3) Why doesn't it ever occur to Hallie to go home and go through her father's things for answers?
4) About the ending. Wouldn't it have been more powerful if Hallie just stumbled upon Iris' grave and realized that she had been talking to someone who had been dead for years?
Ok, so The Weight of Water by Anita Shreve was not my favorite. The stilted language, which I discussed on my home page, is part of the problem. But I also question why Shreve created an incestuous affair between Maren and Evan. And then Maren had to sleep with his wife too? Was Shreve just trying to titillate us? Did people in the 1800s actually suspect Maren of the crime, or is this Shreve's invention? I have to wonder if history supports the tale that Shreve tells, or if she just took liberties in order to spice up the story. Unfortunately, although I am generally interested in potentially unsolved crimes from the past, I just don't care enough about these characters to look into what is fact and what is fiction.
I really liked Where'd You Go Bernadette by Maria Semple, but there was one part of the story that I thought would end differently. Specifically, I found it hard to believe that Elgin was buying a house for Soo-Lin, after she had been pregnant for 20 minutes. I could see if they were at the end of the first trimester and he was accepting responsibility, but they were supposed to have had sex the night before the intervention, which took place on December 22, and she told Audrey that she was pregnant on January 16. At that point they were already in the process of buying the house. I kept expecting Soo-Lin to TORCH herself and admit that she wished that she had had sex with Elgin and that he was buying her a house.
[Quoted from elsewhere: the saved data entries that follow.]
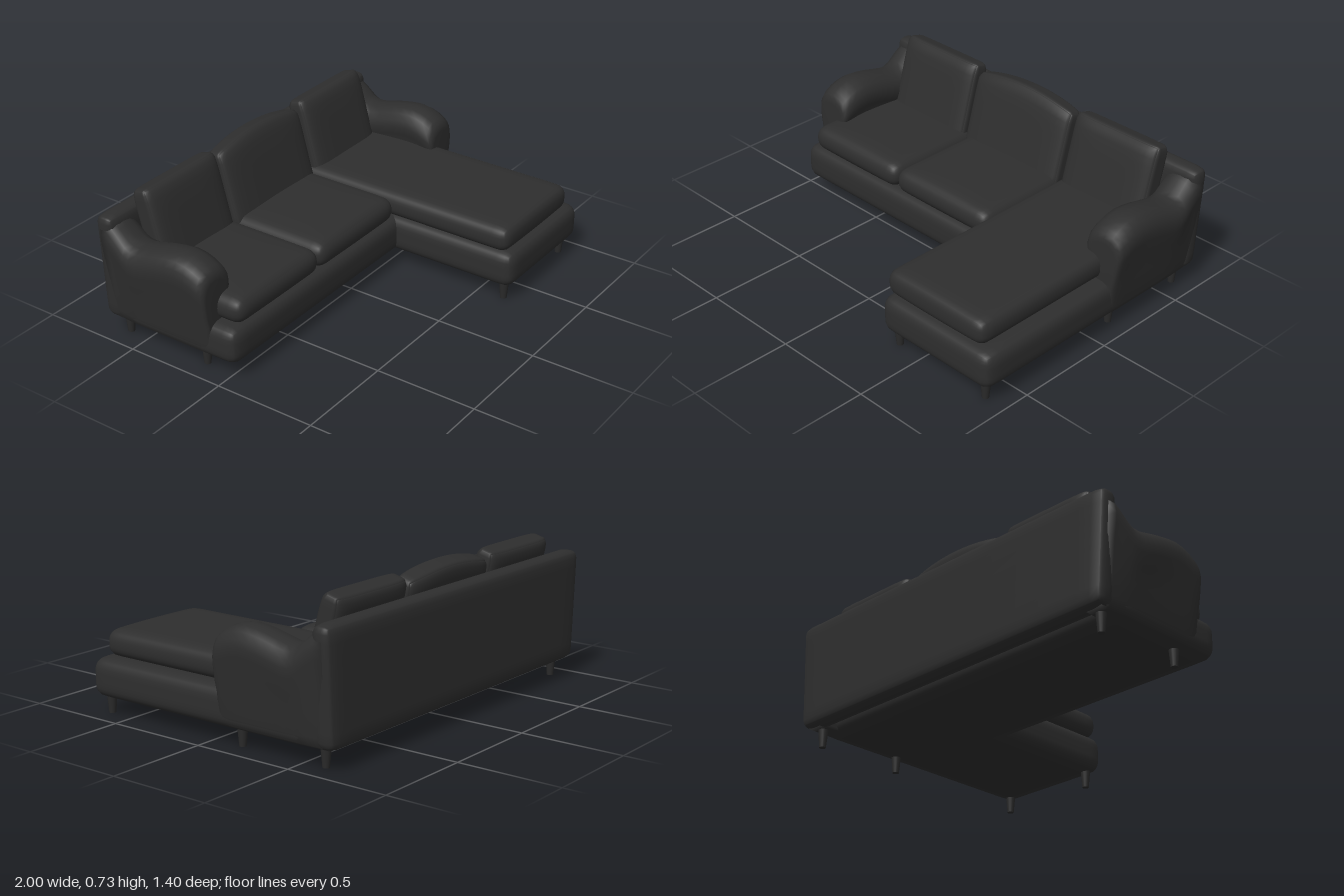
import * as THREE from 'three';
import { mergeVertices } from 'three/addons/utils/BufferGeometryUtils.js';

const fabric = new THREE.MeshStandardMaterial({ color: 0x2e2e2e });
fabric.name = 'charcoal fabric';
const legPaint = new THREE.MeshStandardMaterial({ color: 0x2a2a2a });
legPaint.name = 'dark leg';

function add(parent, name, geometry, material = fabric) {
  const mesh = new THREE.Mesh(geometry, material);
  mesh.name = name;
  parent.add(mesh);
  return mesh;
}

// Soft rounded block; shape(p, u) may bend each point, u being its place in -1..1
function softBlock(w, h, d, r, shape) {
  const geo = new THREE.BoxGeometry(2, 2, 2, 18, 12, 18);
  geo.deleteAttribute('uv');
  geo.deleteAttribute('normal');
  const merged = mergeVertices(geo, 1e-4);
  const half = new THREE.Vector3(w / 2, h / 2, d / 2);
  const pos = merged.attributes.position;
  const p = new THREE.Vector3(), u = new THREE.Vector3(), core = new THREE.Vector3();
  const inner = half.clone().subScalar(r).max(new THREE.Vector3());
  const outer = inner.clone().negate();
  for (let i = 0; i < pos.count; i++) {
    u.fromBufferAttribute(pos, i);
    // crowd the grid towards the edges
    for (const k of ['x', 'y', 'z']) u[k] = Math.sin(u[k] * Math.PI / 2);
    p.copy(u).multiply(half);
    core.copy(p).clamp(outer, inner);
    p.sub(core).setLength(r).add(core);
    if (shape) shape(p, u);
    pos.setXYZ(i, p.x, p.y, p.z);
  }
  merged.computeVertexNormals();
  return merged;
}

// Block placed by its limits on each axis
function block(parent, name, [x0, x1], [y0, y1], [z0, z1], r, shape) {
  const mesh = add(parent, name, softBlock(x1 - x0, y1 - y0, z1 - z0, r, shape));
  mesh.position.set((x0 + x1) / 2, (y0 + y1) / 2, (z0 + z1) / 2);
  return mesh;
}

// Rolled arm: one outline lofted from front to back, following the swooping top
function armGeometry(side) {
  // z, top height, size of the section
  const sections = [
    [-0.074, 0.485, 0.7], [-0.077, 0.497, 0.83], [-0.087, 0.51, 0.93], [-0.105, 0.522, 0.98],
    [-0.14, 0.539, 1], [-0.18, 0.553, 1], [-0.23, 0.56, 1], [-0.285, 0.555, 1], [-0.34, 0.545, 1],
    [-0.4, 0.53, 1], [-0.46, 0.516, 1], [-0.5, 0.517, 0.99], [-0.53, 0.53, 0.98], [-0.58, 0.575, 0.93],
    [-0.62, 0.605, 0.88], [-0.66, 0.618, 0.84],
  ];
  const outline = (h) => [
    [0.84, 0.088], [0.925, 0.088], [0.945, 0.1], [0.957, 0.14], [0.97, 0.24], [0.985, h - 0.2],
    [0.997, h - 0.13], [1, h - 0.09], [0.993, h - 0.055], [0.975, h - 0.025], [0.945, h - 0.006],
    [0.9, h], [0.855, h - 0.006], [0.82, h - 0.025], [0.8, h - 0.055], [0.793, h - 0.09],
    [0.8, h - 0.13], [0.82, h - 0.18], [0.83, 0.25], [0.83, 0.1],
  ];
  const points = [], index = [];
  const n = outline(0.5).length;
  const tri = (a, b, c) => (side > 0 ? index.push(a, b, c) : index.push(a, c, b));
  sections.forEach(([z, h, s], i) => {
    const mid = (h + 0.088) / 2;
    const sy = z > -0.12 ? 1 - (1 - s) * 0.4 : 1;
    for (const [x, y] of outline(h)) points.push(side * (0.9 + (x - 0.9) * s), mid + (y - mid) * sy, z);
    if (i === 0) return;
    for (let j = 0; j < n; j++) {
      const a = (i - 1) * n + j, b = (i - 1) * n + (j + 1) % n;
      tri(a, a + n, b);
      tri(b, a + n, b + n);
    }
  });
  // end caps
  const last = (sections.length - 1) * n, centre = sections.length * n;
  points.push(side * 0.9, 0.29, -0.073, side * 0.9, 0.35, -0.66);
  for (let j = 0; j < n; j++) {
    const k = (j + 1) % n;
    tri(centre, j, k);
    tri(centre + 1, last + k, last + j);
  }
  const geo = new THREE.BufferGeometry();
  geo.setAttribute('position', new THREE.Float32BufferAttribute(points, 3));
  geo.setIndex(index);
  geo.computeVertexNormals();
  return geo;
}

export function createModel() {
  const sofa = new THREE.Group();
  sofa.name = 'cornerSofa';

  // Upholstered base, with the long chaise on the left
  block(sofa, 'mainBase', [-0.955, 0.6], [0.078, 0.262], [-0.58, 0.06], 0.06);
  block(sofa, 'chaiseBase', [0.295, 0.955], [0.078, 0.266], [-0.58, 0.7], 0.06);

  // Backrest, narrowing a little towards the floor
  block(sofa, 'backrest', [-0.983, 0.983], [0.088, 0.626], [-0.7, -0.595], 0.045, (p, u) => {
    p.x *= 1 - 0.03 * (1 - u.y) / 2;
  });

  // Arms
  add(sofa, 'leftArm', armGeometry(1));
  add(sofa, 'rightArm', armGeometry(-1));

  // Seat cushions, slightly domed
  const puff = (p, u) => {
    p.y += 0.012 * Math.sign(u.y) * Math.max(0, (1 - u.x ** 2) * (1 - u.z ** 4));
  };
  block(sofa, 'rightSeatCushion', [-0.9, -0.302], [0.255, 0.382], [-0.58, 0.052], 0.06, puff);
  block(sofa, 'middleSeatCushion', [-0.308, 0.302], [0.255, 0.382], [-0.58, 0.052], 0.06, puff);
  block(sofa, 'chaiseCushion', [0.297, 0.892], [0.26, 0.388], [-0.58, 0.668], 0.055, (p, u) => {
    p.y += 0.005 * Math.sign(u.y) * (1 - u.x ** 2);
  });

  // Leaning back cushions, thinner at the sides; the middle one has a domed top
  const backCushions = [
    ['rightBackCushion', -0.82, -0.328, 0],
    ['middleBackCushion', -0.312, 0.298, 0.04],
    ['leftBackCushion', 0.322, 0.815, 0],
  ];
  for (const [name, x0, x1, dome] of backCushions) {
    const mesh = block(sofa, name, [x0, x1], [0.31, 0.715], [-0.59, -0.455], 0.028, (p, u) => {
      p.z *= (1 - 0.3 * u.x ** 6) * (1 - 0.25 * Math.max(0, u.y) ** 6);
      if (u.y > 0) p.y += u.y * dome * (0.3 - u.x ** 2);
    });
    mesh.rotation.x = -0.27;
  }

  // Tapered legs
  const legGeo = new THREE.CylinderGeometry(0.025, 0.016, 0.1, 16);
  const legSpots = [
    [-0.885, -0.61], [0.885, -0.61], [-0.885, -0.155], [0.885, -0.155], [0.355, 0.635], [0.885, 0.635],
  ];
  for (const [x, z] of legSpots) add(sofa, 'leg', legGeo, legPaint).position.set(x, 0.05, z);

  return sofa;
}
Or better yet, to admit that the night in the hotel ended with Elgin falling asleep, and Soo-Lin hooking up with his brother, Van, who served no other obvious purpose in the story. There were so many twists and turns in the story, that it seemed strange that Semple played it straight with no surprise ending to this storyline.
At one point, when I was listening to Zeitoun by Dave Eggers on my way to work, I almost turned around and went home. My stomach was so queasy that I thought I was getting sick. Then I stopped and asked myself if it was possible that I was just worried about Zeitoun. I listened a little longer, learned that he was alive, and felt much better.
I am just appalled by how the security forces "helped" in New Orleans. They were looking for a war zone, so they turned New Orleans into one. The whole idea that Zeitoun could have been arrested for simply being in a home that he owned, and held for weeks without any charges being filed against him was upsetting. That he was held in a makeshift Guantanamo Bay was repulsive. Why in the world did the bureaucrats decide that the first priority was to build a prison at a bus station? Eggers notes that this is the one task that they completed efficiently and quickly. The story of the man who seemed to have autism being treated like a maximum security felon was just shocking. Who could treat another person like that?
It was important for Eggers to write this story. We need to know what really happened. But we also need to think about why the security forces acted like they did. Why would a person have a gun pointed at them for approaching a hospital to ask for help? Why would a wife be told that the location of her husband's court date is private information that she can't have? There have to be some lessons learned here so that we can respond effectively and compassionately the next time.